  • Antidepressants. Amitriptyline prevents migraines. Other antidepressants may be recommended because of amitriptyline’s drowsiness.
  • Anticonvulsants. Valproate and topiramate (Topamax, Qudexy XR) may help with less frequent headaches but might cause dizziness, weight changes, nausea, and more. These drugs aren’t safe for pregnant or trying-to-conceive women.
  • Botox. Botox prevent migraines in some individuals.
  • Anti-CGRP monoclonals. Erenumab-aooe (Aimovig), fremanezumab-vfrm (Ajovy), galcanezumab-gnlm (Emgality), and eptinezumab-jjmr (Vyepti) are novel migraine medicines. Injections are monthly or quarterly. Injection site reactions are frequent.

Consult your doctor about these drugs. These drugs aren’t safe during pregnancy. If you’re pregnant or trying to conceive, see your doctor before using any of these drugs.

Lifestyle and home remedies

When symptoms of migraine start, try heading to a quiet, darkened room. Close your eyes and rest or take a nap. Place a cool cloth or ice pack wrapped in a towel or cloth on your forehead and drink lots of water.

These practices might also soothe migraine pain:

Try relaxation techniques. Biofeedback and other forms of relaxation training teach you ways to deal with stressful situations, which might help reduce the number of migraines you have.

Develop a sleeping and eating routine. Avoid getting too little or too much sleep. Establish and stick to a daily schedule for your sleep and wake times. Try to eat meals at the same time every day.

Drink plenty of fluids. Staying hydrated, particularly with water, might help.

Keeping a headache diary. You can find out more about what causes your migraines and the best treatments by keeping a headache diary where you can record your symptoms. Additionally, it will help your doctor make a diagnosis and monitor your progress in between visits.

Regular exercise Regular aerobic exercise reduces tension and can help prevent a migraine. Choose an aerobic activity you enjoy, such as walking, swimming, or cycling, if your doctor approves. Warm up slowly, however, because sudden, intense exercise can cause headaches.

Regular exercise can also help you lose weight or maintain healthy body weight, and obesity is thought to be a factor in migraines.

Chronic migraine pain might benefit from non-traditional therapies.
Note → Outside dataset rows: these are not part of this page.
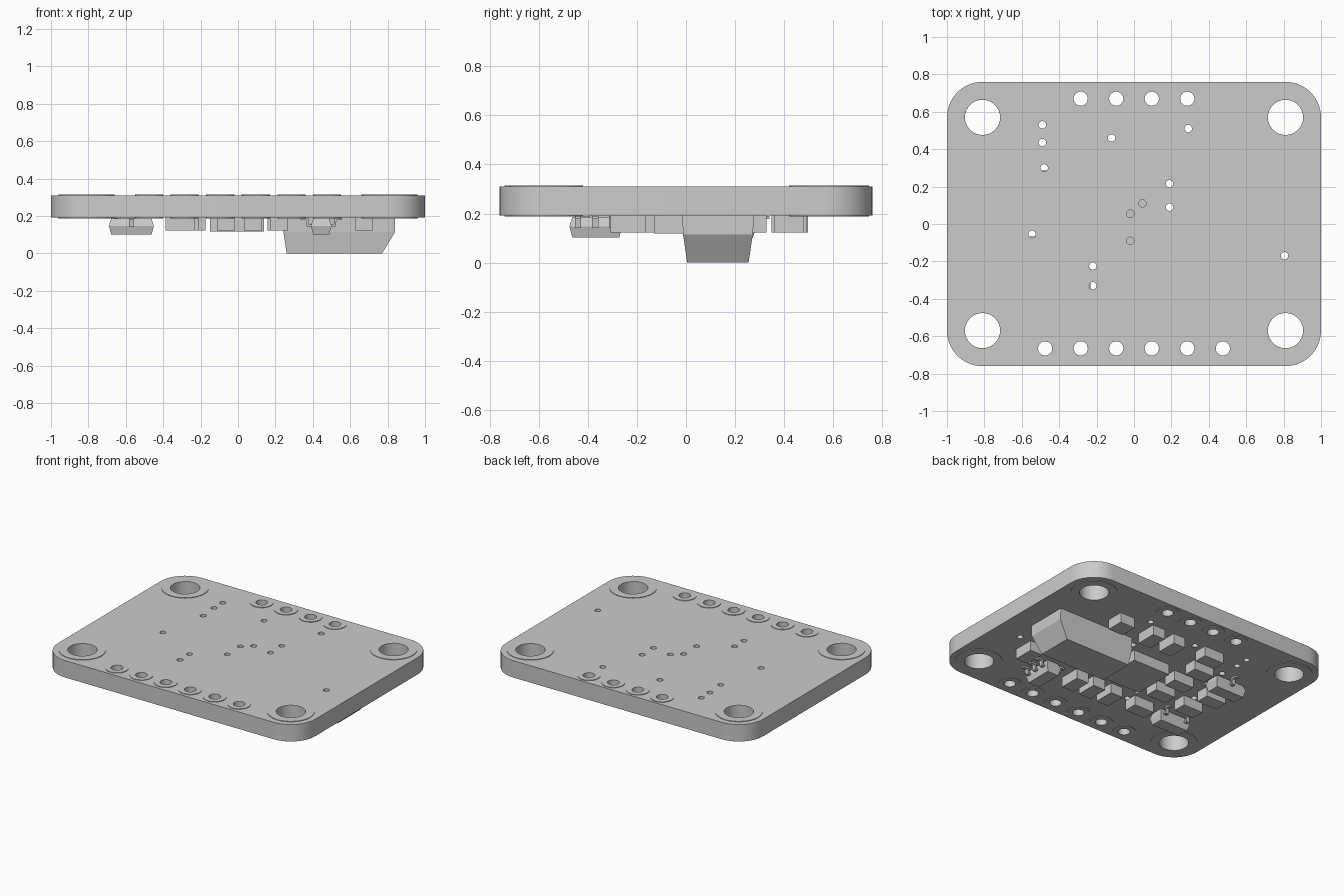
import bpy, bmesh
from math import sin, cos, pi

if "Cube" in bpy.data.objects:
    bpy.data.objects.remove(bpy.data.objects["Cube"])

def circle(x, y, r, n=24):
    return [(x + r * cos(2 * pi * i / n), y + r * sin(2 * pi * i / n)) for i in range(n)]

def finish(name, bm):
    bmesh.ops.recalc_face_normals(bm, faces=bm.faces)
    me = bpy.data.meshes.new(name)
    bm.to_mesh(me)
    bm.free()
    ob = bpy.data.objects.new(name, me)
    bpy.context.collection.objects.link(ob)
    return ob

def plate(name, loops, z0, z1):
    """Flat plate from nested closed outlines; inner outlines become holes."""
    cu = bpy.data.curves.new(name, 'CURVE')
    cu.dimensions = '2D'
    cu.fill_mode = 'BOTH'
    cu.extrude = (z1 - z0) / 2
    for pts in loops:
        sp = cu.splines.new('POLY')
        sp.points.add(len(pts) - 1)
        for p, (x, y) in zip(sp.points, pts):
            p.co = (x, y, 0, 1)
        sp.use_cyclic_u = True
    tmp = bpy.data.objects.new(name + "_outline", cu)
    bpy.context.collection.objects.link(tmp)
    dg = bpy.context.evaluated_depsgraph_get()
    me = bpy.data.meshes.new_from_object(tmp.evaluated_get(dg))
    bpy.data.objects.remove(tmp)
    bm = bmesh.new()
    bm.from_mesh(me)
    bmesh.ops.remove_doubles(bm, verts=bm.verts, dist=0.0002)
    bmesh.ops.translate(bm, verts=bm.verts, vec=(0, 0, (z0 + z1) / 2))
    return finish(name, bm)

def loft(bm, sections):
    """Stack of rectangles (x0, x1, y0, y1, z) joined into a closed solid."""
    rings = [[bm.verts.new(p) for p in ((a, c, z), (b, c, z), (b, d, z), (a, d, z))]
             for a, b, c, d, z in sections]
    for r, s in zip(rings, rings[1:]):
        for i in range(4):
            bm.faces.new((r[i], r[(i + 1) % 4], s[(i + 1) % 4], s[i]))
    bm.faces.new(rings[0])
    bm.faces.new(rings[-1])

def block(name, x, y, dx, dy, z0, z1=0.192):
    bm = bmesh.new()
    s = (x - dx / 2, x + dx / 2, y - dy / 2, y + dy / 2)
    loft(bm, [s + (z0,), s + (z1,)])
    return finish(name, bm)

UNDER, OVER = 0.192, 0.311

# circuit board with mounting, pin and small through holes
corners = [(0.81, 0.57, 0), (-0.81, 0.57, 1), (-0.81, -0.57, 2), (0.81, -0.57, 3)]
outline = [(x + 0.19 * cos(a), y + 0.19 * sin(a))
           for x, y, q in corners for a in [(q + i / 10) * pi / 2 for i in range(11)]]
mounts = [(x, y) for x, y, q in corners]
pins = [(-0.285 + 0.19 * i, 0.67) for i in range(4)] + [(-0.475 + 0.19 * i, -0.665) for i in range(6)]
vias = [(-.49, .53), (-.49, .435), (-.48, .3), (-.12, .46), (.29, .51), (.19, .215), (.19, .09),
        (-.545, -.055), (-.22, -.225), (-.22, -.33), (.805, -.17), (.045, .11), (-.02, .055), (-.02, -.09)]
holes = ([circle(x, y, 0.094, 32) for x, y in mounts] + [circle(x, y, 0.038) for x, y in pins]
         + [circle(x, y, 0.02, 16) for x, y in vias])
plate("circuit_board", [outline] + holes, UNDER, OVER)

# thin annular pads on both sides
for label, pts, r, ro in (("mount", mounts, 0.094, 0.15), ("pin", pins, 0.038, 0.075)):
    n = 32 if label == "mount" else 24
    for x, y in pts:
        ring = [circle(x, y, ro, n), circle(x, y, r, n)]
        plate(label + "_pad_top", ring, OVER - 0.001, OVER + 0.004)
        plate(label + "_pad_under", ring, UNDER - 0.004, UNDER + 0.001)

# large sloped module under the board
bm = bmesh.new()
loft(bm, [(.26, .77, .005, .255, 0), (.243, .84, -.012, .272, .115), (.25, .84, -.015, .278, UNDER)])
finish("sloped_module", bm)

# main flat chip
block("main_chip", -0.005, 0.02, 0.29, 0.30, 0.118)

# small chip components, long side along y or along x
for x, y in [(.675, -.235), (.22, -.32), (.08, -.32), (-.065, -.32), (.205, .42), (.035, .42)]:
    block("small_component", x, y, 0.095, 0.145, 0.122)
for x, y in [(-.25, .45), (-.31, .28), (-.30, .09), (-.29, -.08), (-.31, -.315), (-.59, .065), (-.55, -.115)]:
    block("small_component", x, y, 0.155, 0.095, 0.122)
block("small_component", .455, .42, 0.115, 0.12, 0.122)

def lead(x, y, dx, dy):
    """Bent lead leaving the body at (x, y) in direction (dx, dy)."""
    w, prof = 0.013, [(-.02, .142), (.022, .142), (.026, .178), (.055, .178),
                      (.055, .190), (.014, .190), (.012, .154), (-.02, .154)]
    bm = bmesh.new()
    a, b = [[bm.verts.new((x + dx * t - dy * s, y + dy * t + dx * s, z)) for t, z in prof]
            for s in (-w, w)]
    bm.faces.new(a)
    bm.faces.new(b)
    for i in range(8):
        j = (i + 1) % 8
        bm.faces.new((a[i], a[j], b[j], b[i]))
    finish("component_lead", bm)

def leaded_body(name, x0, x1, y0, y1):
    t = 0.012
    bm = bmesh.new()
    loft(bm, [(x0 + t, x1 - t, y0 + t, y1 - t, .102), (x0, x1, y0, y1, .148),
              (x0 + t, x1 - t, y0 + t, y1 - t, .186)])
    finish(name, bm)

# two three-leaded parts, mirrored in orientation
for y, s in ((-.325, 1), (.23, -1)):
    leaded_body("three_lead_part", -.69, -.45, y - .055, y + .055)
    for x in (-.655, -.485):
        lead(x, y + s * .055, 0, s)
    lead(-.57, y - s * .055, 0, -s)

# five-leaded part
leaded_body("five_lead_part", .39, .50, -.475, -.26)
for y in (-.44, -.37, -.30):
    lead(.50, y, 1, 0)
for y in (-.44, -.30):
    lead(.39, y, -1, 0)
Acupuncture. Clinical trials have found that acupuncture may be helpful for headache pain. In this treatment, a practitioner inserts many thin, disposable needles into several areas of your skin at defined points.

Biofeedback. Biofeedback appears to be effective in relieving migraine pain. This relaxation technique uses special equipment to teach you how to monitor and control certain physical responses related to stress, such as muscle tension.

Cognitive behavioral therapy. Cognitive behavioral therapy may benefit some people with migraines. You will learn how your actions and thoughts impact how you experience pain through this type of psychotherapy.

Yoga and meditation. Stress, a known migraine trigger, might be reduced through meditation. Regular yoga practice may lessen the frequency and length of migraine attacks.

vitamins, minerals, and herbs. There is some evidence that the herbs feverfew and butterbur might prevent migraines or reduce their severity, though study results are mixed. Butterbur isn’t recommended because of safety concerns.

A high dose of riboflavin (vitamin B-2) may reduce the frequency and severity of headaches. Supplements containing coenzyme Q10 may reduce migraine frequency, but larger studies are required.

Magnesium supplements have been used to treat migraines, but with mixed results.

Ask your doctor if these treatments are right for you. If you’re pregnant, don’t use any of these treatments without first talking with your doctor.